- Name of the person who receives the money
- Account number / wallet from receiver
It’s not yet clear how this information will be logged by exchanges and how this technically would work. Especially details from the receiver will be difficult to log.
At the same time the definition of the VASP is still very unclear. There’s no mention of decentralized exchanges, as these are only facilitators for a trade. They don’t store anything themselves. According to the FATF a VASP is defined as a company that does one or more of the following activities:
- Exchanging between virtual assets and fiat money
- Exchanging between one or more virtual assets
- Sending virtual assets
- Storing or logging virtual assets
- Supplying financial services related to buying or selling virtual assets
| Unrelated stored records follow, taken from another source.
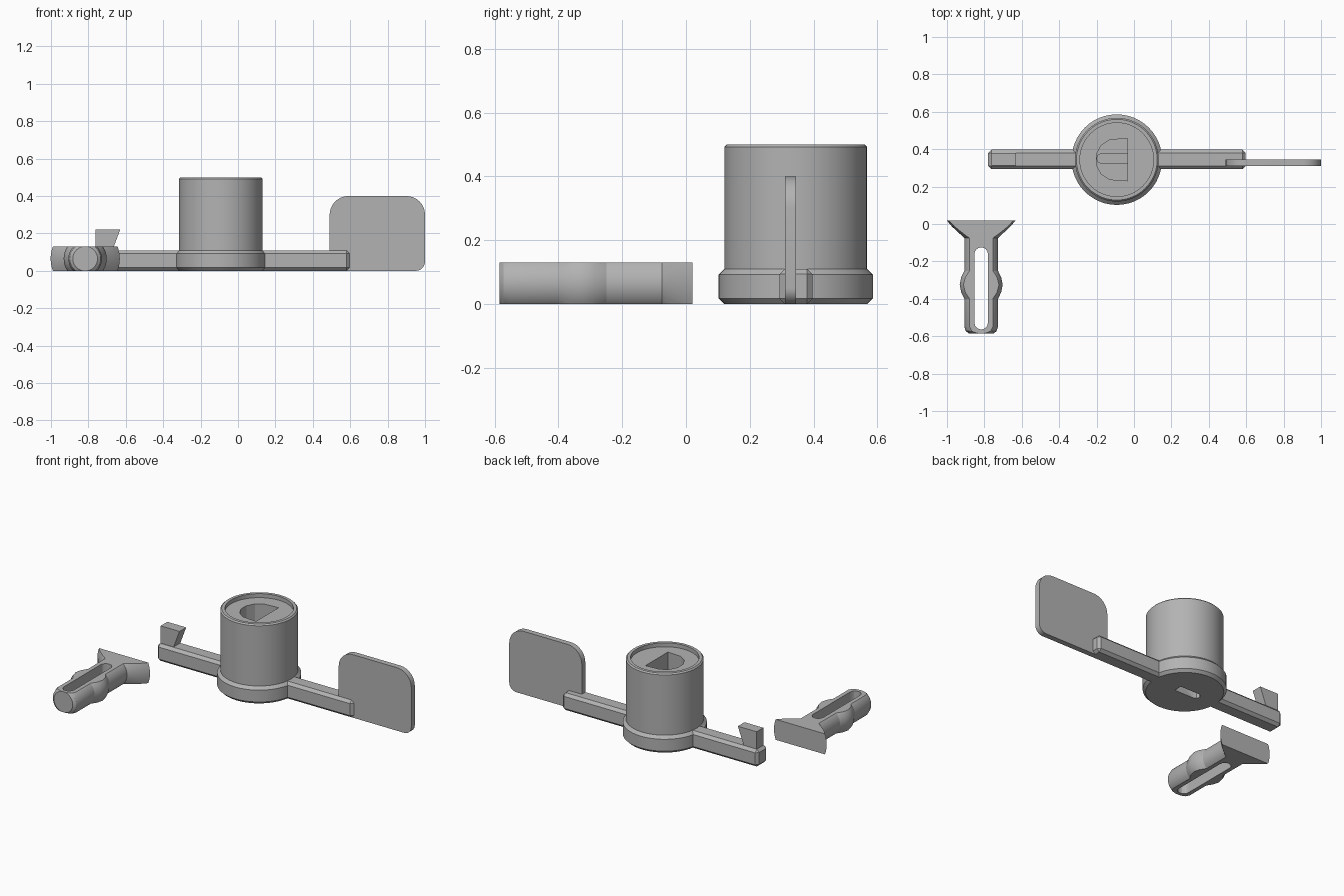
import bpy, bmesh, math
from mathutils import Matrix

cube = bpy.data.objects.get("Cube")
if cube:
    bpy.data.objects.remove(cube, do_unlink=True)

grey = bpy.data.materials.new("plain_grey")
grey.use_nodes = True
grey.diffuse_color = (0.45, 0.45, 0.45, 1)
grey.node_tree.nodes["Principled BSDF"].inputs["Base Color"].default_value = (0.45, 0.45, 0.45, 1)

HUB_X, HUB_Y = -0.092, 0.344
PEG_X, PEG_Z = -0.817, 0.065


def make(name, bm, smooth=False):
    bmesh.ops.recalc_face_normals(bm, faces=bm.faces)
    mesh = bpy.data.meshes.new(name)
    bm.to_mesh(mesh)
    bm.free()
    mesh.materials.append(grey)
    ob = bpy.data.objects.new(name, mesh)
    bpy.context.collection.objects.link(ob)
    if smooth:
        shade(ob)
    return ob


def shade(ob):
    bpy.ops.object.select_all(action='DESELECT')
    ob.select_set(True)
    bpy.context.view_layer.objects.active = ob
    bpy.ops.object.shade_smooth_by_angle(angle=math.radians(25))


def lathe(name, profile, matrix, steps=48):
    """Spin (radius, height) points round z, then place the solid."""
    bm = bmesh.new()
    verts = [bm.verts.new((r, 0, h)) for r, h in profile]
    edges = [bm.edges.new(pair) for pair in zip(verts, verts[1:])]
    bmesh.ops.spin(bm, geom=verts + edges, axis=(0, 0, 1), cent=(0, 0, 0),
                   angle=2 * math.pi, steps=steps)
    bmesh.ops.remove_doubles(bm, verts=bm.verts, dist=1e-4)
    bm.transform(matrix)
    return make(name, bm, True)


def prism(name, outline, low, high, upright=False):
    """Extrude an outline along z, or along y if upright."""
    bm = bmesh.new()
    place = (lambda a, b: (a, low, b)) if upright else (lambda a, b: (a, b, low))
    face = bm.faces.new([bm.verts.new(place(a, b)) for a, b in outline])
    new = bmesh.ops.extrude_face_region(bm, geom=[face])["geom"]
    step = (0, high - low, 0) if upright else (0, 0, high - low)
    bmesh.ops.translate(bm, vec=step, verts=[v for v in new if isinstance(v, bmesh.types.BMVert)])
    return make(name, bm)


def box(name, x0, x1, y0, y1, z0, z1, bevel=0):
    ob = prism(name, [(x0, y0), (x1, y0), (x1, y1), (x0, y1)], z0, z1)
    if bevel:
        mod = ob.modifiers.new("chamfer", 'BEVEL')
        mod.width, mod.segments = bevel, 1
    return ob


def arc(cx, cy, r, start, end, steps=8):
    angles = [math.radians(start + (end - start) * i / steps) for i in range(steps + 1)]
    return [(cx + r * math.cos(a), cy + r * math.sin(a)) for a in angles]


def boolean(ob, cutter, operation='DIFFERENCE'):
    cutter.hide_render = True
    mod = ob.modifiers.new("cut", 'BOOLEAN')
    mod.object, mod.operation, mod.solver = cutter, operation, 'EXACT'
    bpy.ops.object.select_all(action='DESELECT')
    ob.select_set(True)
    bpy.context.view_layer.objects.active = ob
    bpy.ops.object.modifier_apply(modifier=mod.name)
    bpy.data.objects.remove(cutter, do_unlink=True)


# Hub: flanged cylinder with a shallow recessed top
hub = lathe("hub", [(0, 0), (0.225, 0), (0.242, 0.017), (0.242, 0.092), (0.224, 0.11),
                    (0.224, 0.492), (0.216, 0.5), (0.197, 0.5), (0.197, 0.475), (0, 0.475)],
            Matrix.Translation((HUB_X, HUB_Y, 0)))

# D-shaped socket, with a narrow slot in its floor and another underneath
left = arc(HUB_X, HUB_Y, 0.113, 110, 250, 5)
flat_x = HUB_X + 0.057
boolean(hub, prism("socket_cutter", left + [(flat_x, HUB_Y - 0.113), (flat_x, HUB_Y + 0.113)],
                   0.2, 0.6))
slot = arc(HUB_X - 0.08, HUB_Y + 0.006, 0.027, 90, 270, 4)
slot += [(flat_x, HUB_Y - 0.021), (flat_x, HUB_Y + 0.033)]
for low, high in ((0.15, 0.3), (-0.1, 0.1)):
    boolean(hub, prism("slot_cutter", slot, low, high))
shade(hub)

# Chamfered arms on both sides of the hub
box("right_arm", -0.78, HUB_X - 0.18, 0.293, 0.397, 0, 0.11, 0.017)
box("left_arm", HUB_X + 0.18, 0.597, 0.293, 0.397, 0, 0.11, 0.017)

# Rounded vane plate on the left arm
vane = arc(0.95, 0.05, 0.05, -90, 0) + arc(0.9, 0.3, 0.1, 0, 90)
vane += arc(0.59, 0.3, 0.1, 90, 180) + [(0.49, 0)]
shade(prism("vane", vane, 0.31, 0.345, upright=True))

# Slanted catch on the right arm
prism("catch", [(-0.762, 0.1), (-0.675, 0.1), (-0.63, 0.22), (-0.762, 0.22)],
      0.313, 0.38, upright=True)

# Loose peg: turned round y, with flat top and bottom and a long slot
turned = [(0, -0.585), (0.066, -0.585), (0.082, -0.573), (0.09, -0.55), (0.09, -0.4),
          (0.107, -0.365), (0.115, -0.325), (0.107, -0.285), (0.09, -0.25),
          (0.09, -0.075), (0.155, -0.015), (0.185, 0.02), (0, 0.02)]
peg = lathe("peg", turned, Matrix.Translation((PEG_X, 0, PEG_Z)) @ Matrix.Rotation(-math.pi / 2, 4, 'X'))
boolean(peg, box("slab", -1.2, -0.4, -0.8, 0.2, 0, 0.13), 'INTERSECT')
loop = arc(PEG_X, -0.161, 0.036, 0, 180) + arc(PEG_X, -0.528, 0.036, 180, 360)
boolean(peg, prism("peg_slot_cutter", loop, -0.1, 0.3))
shade(peg)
Now it’s up to local governments to apply these rules. The FATF is giving governments 12 months to adopt the guidelines. It will review these new rules in June 2020.
The countries that are part of the FATF are: United States, United Kingdom, Argentina, Australia, Austria, Belgium, Brazil, Canada, China, Denmark, Finland, France, Germany, Greece, Hong Kong, Iceland, India, Ireland, Israel, Italy, Japan, Korea, Luxembourg, Malaysia, Mexico, The Netherlands, New Zealand, Norway, Portugal, Russia, Saudi Arabia, Singapore, South Africa, Spain, Sweden, Switzerland and Turkey.
Originally published at NEDEROB.